Repeat only the stretch of lines below that runs from the line with "m.use_nodes = True" through the line with "bmesh.ops.create_cube(bm, size=1, matrix=Matrix.Translation((lo", unaltered.

──────── DATA TO PROCESS

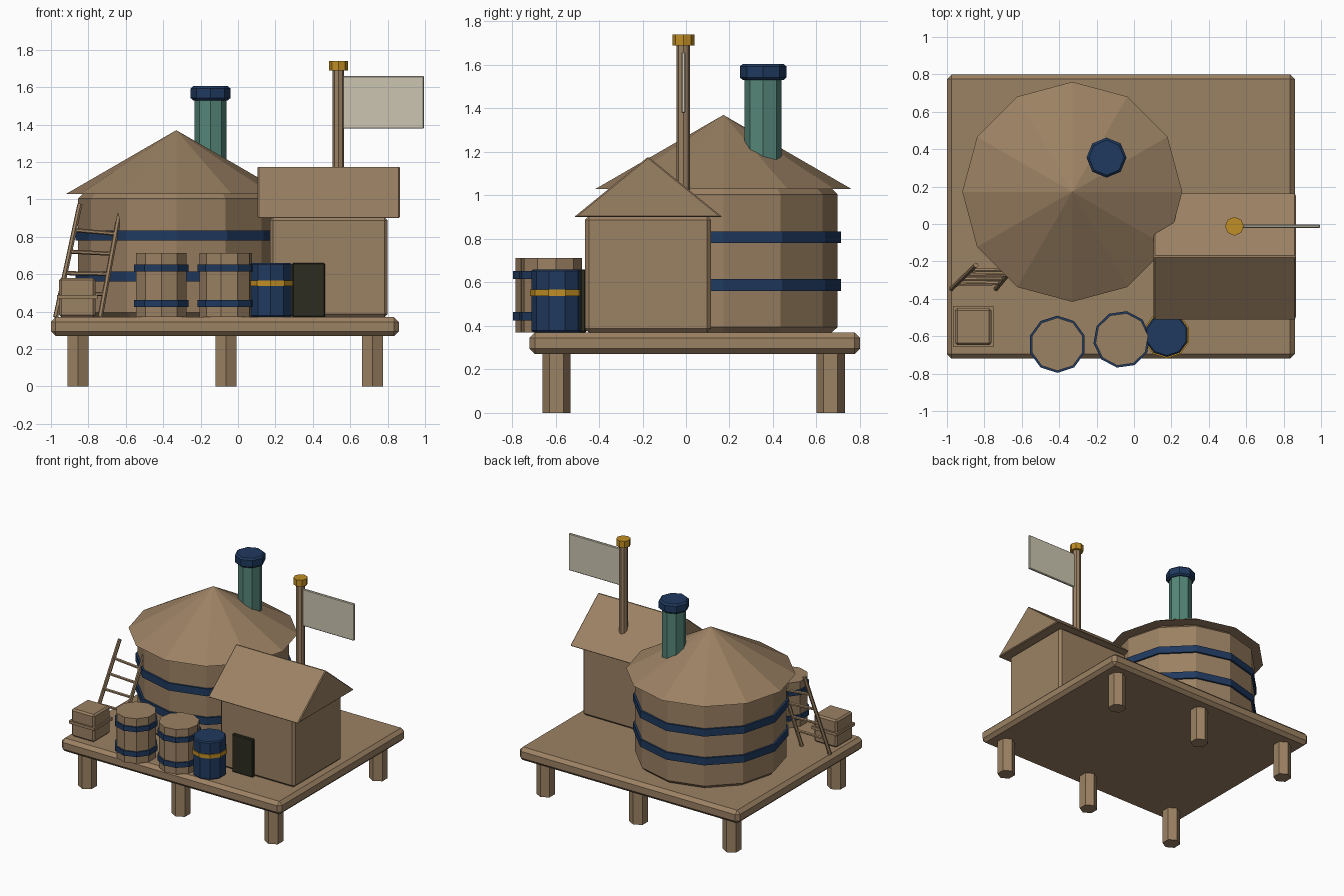
import bpy, bmesh, math
from mathutils import Vector, Matrix

if "Cube" in bpy.data.objects:
    bpy.data.objects.remove(bpy.data.objects["Cube"])


def material(name, rgb):
    m = bpy.data.materials.new(name)
    m.diffuse_color = (*rgb, 1)
    m.use_nodes = True
    m.node_tree.nodes["Principled BSDF"].inputs["Base Color"].default_value = m.diffuse_color
    return m


WOOD = material("tan wood", (0.33, 0.22, 0.125))
NAVY = material("navy blue", (0.014, 0.042, 0.115))
GOLD = material("gold", (0.53, 0.27, 0.018))
TEAL = material("teal", (0.09, 0.24, 0.19))
CLOTH = material("pale cloth", (0.60, 0.56, 0.44))
DARK = material("dark door", (0.025, 0.025, 0.014))


def finish(name, bm, mat, bevel=0):
    """Bevel the sharp edges, then turn the bmesh into an object."""
    bmesh.ops.recalc_face_normals(bm, faces=bm.faces)
    if bevel:
        edges = [e for e in bm.edges if e.calc_face_angle(0) > math.radians(50)]
        bmesh.ops.bevel(bm, geom=edges, offset=bevel, segments=1, affect='EDGES')
    me = bpy.data.meshes.new(name)
    bm.to_mesh(me)
    bm.free()
    me.materials.append(mat)
    ob = bpy.data.objects.new(name, me)
    bpy.context.collection.objects.link(ob)
    return ob


def box(name, lo, hi, mat, bevel=0):
    lo, hi = Vector(lo), Vector(hi)
    bm = bmesh.new()
    bmesh.ops.create_cube(bm, size=1, matrix=Matrix.Translation((lo + hi) / 2)
                          @ Matrix.Diagonal((*(hi - lo), 1)))
    return finish(name, bm, mat, bevel)


def prism(name, x, y, z0, z1, r, sides, mat, turn=0, bevel=0, r_top=None):
    bm = bmesh.new()
    # first vertex of the cone sits on the +y axis, so turn it to +x
    bmesh.ops.create_cone(bm, cap_ends=True, segments=sides, radius1=r,
                          radius2=r if r_top is None else r_top, depth=z1 - z0)
    first = bm.verts[:][0].co
    spin = math.radians(turn) - math.atan2(first.y, first.x)
    bmesh.ops.transform(bm, verts=bm.verts, matrix=Matrix.Translation((x, y, (z0 + z1) / 2))
                        @ Matrix.Rotation(spin, 4, 'Z'))
    return finish(name, bm, mat, bevel)


def rod(name, a, b, r, mat):
    a, b = Vector(a), Vector(b)
    bm = bmesh.new()
    rot = (b - a).to_track_quat('Z', 'Y').to_matrix().to_4x4()
    bmesh.ops.create_cone(bm, cap_ends=True, segments=6, radius1=r, radius2=r,
                          depth=(b - a).length, matrix=Matrix.Translation((a + b) / 2) @ rot)
    return finish(name, bm, mat)


DECK = 0.37

# Platform and its six posts
box("platform", (-1, -0.72, 0.27), (0.86, 0.80, DECK), WOOD, 0.025)
for x in (-0.855, -0.065, 0.72):
    for y in (-0.595, 0.665):
        prism("platform_post", x, y, 0, 0.28, 0.065, 6, WOOD, turn=90)

# Round tank with hoops and cone roof
TX, TY = -0.33, 0.172
prism("tank_body", TX, TY, DECK, 1.03, 0.525, 12, WOOD, bevel=0.025)
for z in (0.56, 0.78):
    prism("tank_hoop", TX, TY, z, z + 0.055, 0.54, 12, NAVY)
prism("tank_roof", TX, TY, 1.03, 1.37, 0.588, 12, WOOD, r_top=0)

# Chimney
prism("chimney_pipe", -0.147, 0.355, 1.1, 1.55, 0.085, 8, TEAL)
prism("chimney_cap", -0.147, 0.355, 1.53, 1.605, 0.107, 8, NAVY, bevel=0.012)

# Hut with gable roof and door
box("hut_body", (0.17, -0.465, DECK), (0.80, 0.115, 0.905), WOOD, 0.018)
bm = bmesh.new()
gable = [bm.verts.new((0.105, y, z)) for y, z in ((-0.515, 0.90), (0.168, 0.90), (-0.174, 1.178))]
face = bm.faces.new(gable)
ext = bmesh.ops.extrude_face_region(bm, geom=[face], use_keep_orig=True)
bmesh.ops.translate(bm, vec=(0.76, 0, 0), verts=[v for v in ext["geom"] if isinstance(v, bmesh.types.BMVert)])
finish("hut_roof", bm, WOOD, 0.006)
box("hut_door", (0.29, -0.487, DECK), (0.465, -0.46, 0.66), DARK, 0.006)

# Flagpole with flag
prism("flagpole", 0.537, -0.012, 0.98, 1.70, 0.031, 8, WOOD)
prism("flagpole_cap", 0.537, -0.012, 1.69, 1.74, 0.05, 8, GOLD)
box("flag", (0.56, -0.021, 1.378), (0.995, -0.003, 1.66), CLOTH, 0.005)

# Wooden barrels with hoops
for x, y, turn in ((-0.41, -0.643, 90), (-0.065, -0.617, 80)):
    prism("barrel_body", x, y, DECK, 0.713, 0.142, 10, WOOD, turn)
    for z in (0.425, 0.615):
        prism("barrel_hoop", x, y, z, z + 0.038, 0.153, 10, NAVY, turn)

# Blue drum with gold band
prism("drum_body", 0.175, -0.593, DECK, 0.66, 0.118, 10, NAVY, 90, 0.008)
prism("drum_band", 0.175, -0.593, 0.537, 0.567, 0.125, 10, GOLD, 90)

# Crate with a strap around the middle
box("crate_body", (-0.957, -0.647, DECK), (-0.763, -0.45, 0.58), WOOD, 0.012)
box("crate_strap", (-0.968, -0.658, 0.468), (-0.752, -0.439, 0.49), WOOD)

# Leaning ladder
left = [Vector((-0.975, -0.345, DECK)), Vector((-0.845, -0.22, 0.975))]
right = [Vector((-0.737, -0.345, DECK)), Vector((-0.632, -0.22, 0.935))]
for rail in (left, right):
    rod("ladder_rail", *rail, 0.014, WOOD)
for t in (0.2, 0.39, 0.58, 0.77):
    rod("ladder_rung", left[0].lerp(left[1], t), right[0].lerp(right[1], t + 0.02), 0.011, WOOD)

────────────────

SOLVED PROBLEM:
    m.use_nodes = True
    m.node_tree.nodes["Principled BSDF"].inputs["Base Color"].default_value = m.diffuse_color
    return m


WOOD = material("tan wood", (0.33, 0.22, 0.125))
NAVY = material("navy blue", (0.014, 0.042, 0.115))
GOLD = material("gold", (0.53, 0.27, 0.018))
TEAL = material("teal", (0.09, 0.24, 0.19))
CLOTH = material("pale cloth", (0.60, 0.56, 0.44))
DARK = material("dark door", (0.025, 0.025, 0.014))


def finish(name, bm, mat, bevel=0):
    """Bevel the sharp edges, then turn the bmesh into an object."""
    bmesh.ops.recalc_face_normals(bm, faces=bm.faces)
    if bevel:
        edges = [e for e in bm.edges if e.calc_face_angle(0) > math.radians(50)]
        bmesh.ops.bevel(bm, geom=edges, offset=bevel, segments=1, affect='EDGES')
    me = bpy.data.meshes.new(name)
    bm.to_mesh(me)
    bm.free()
    me.materials.append(mat)
    ob = bpy.data.objects.new(name, me)
    bpy.context.collection.objects.link(ob)
    return ob


def box(name, lo, hi, mat, bevel=0):
    lo, hi = Vector(lo), Vector(hi)
    bm = bmesh.new()
    bmesh.ops.create_cube(bm, size=1, matrix=Matrix.Translation((lo + hi) / 2)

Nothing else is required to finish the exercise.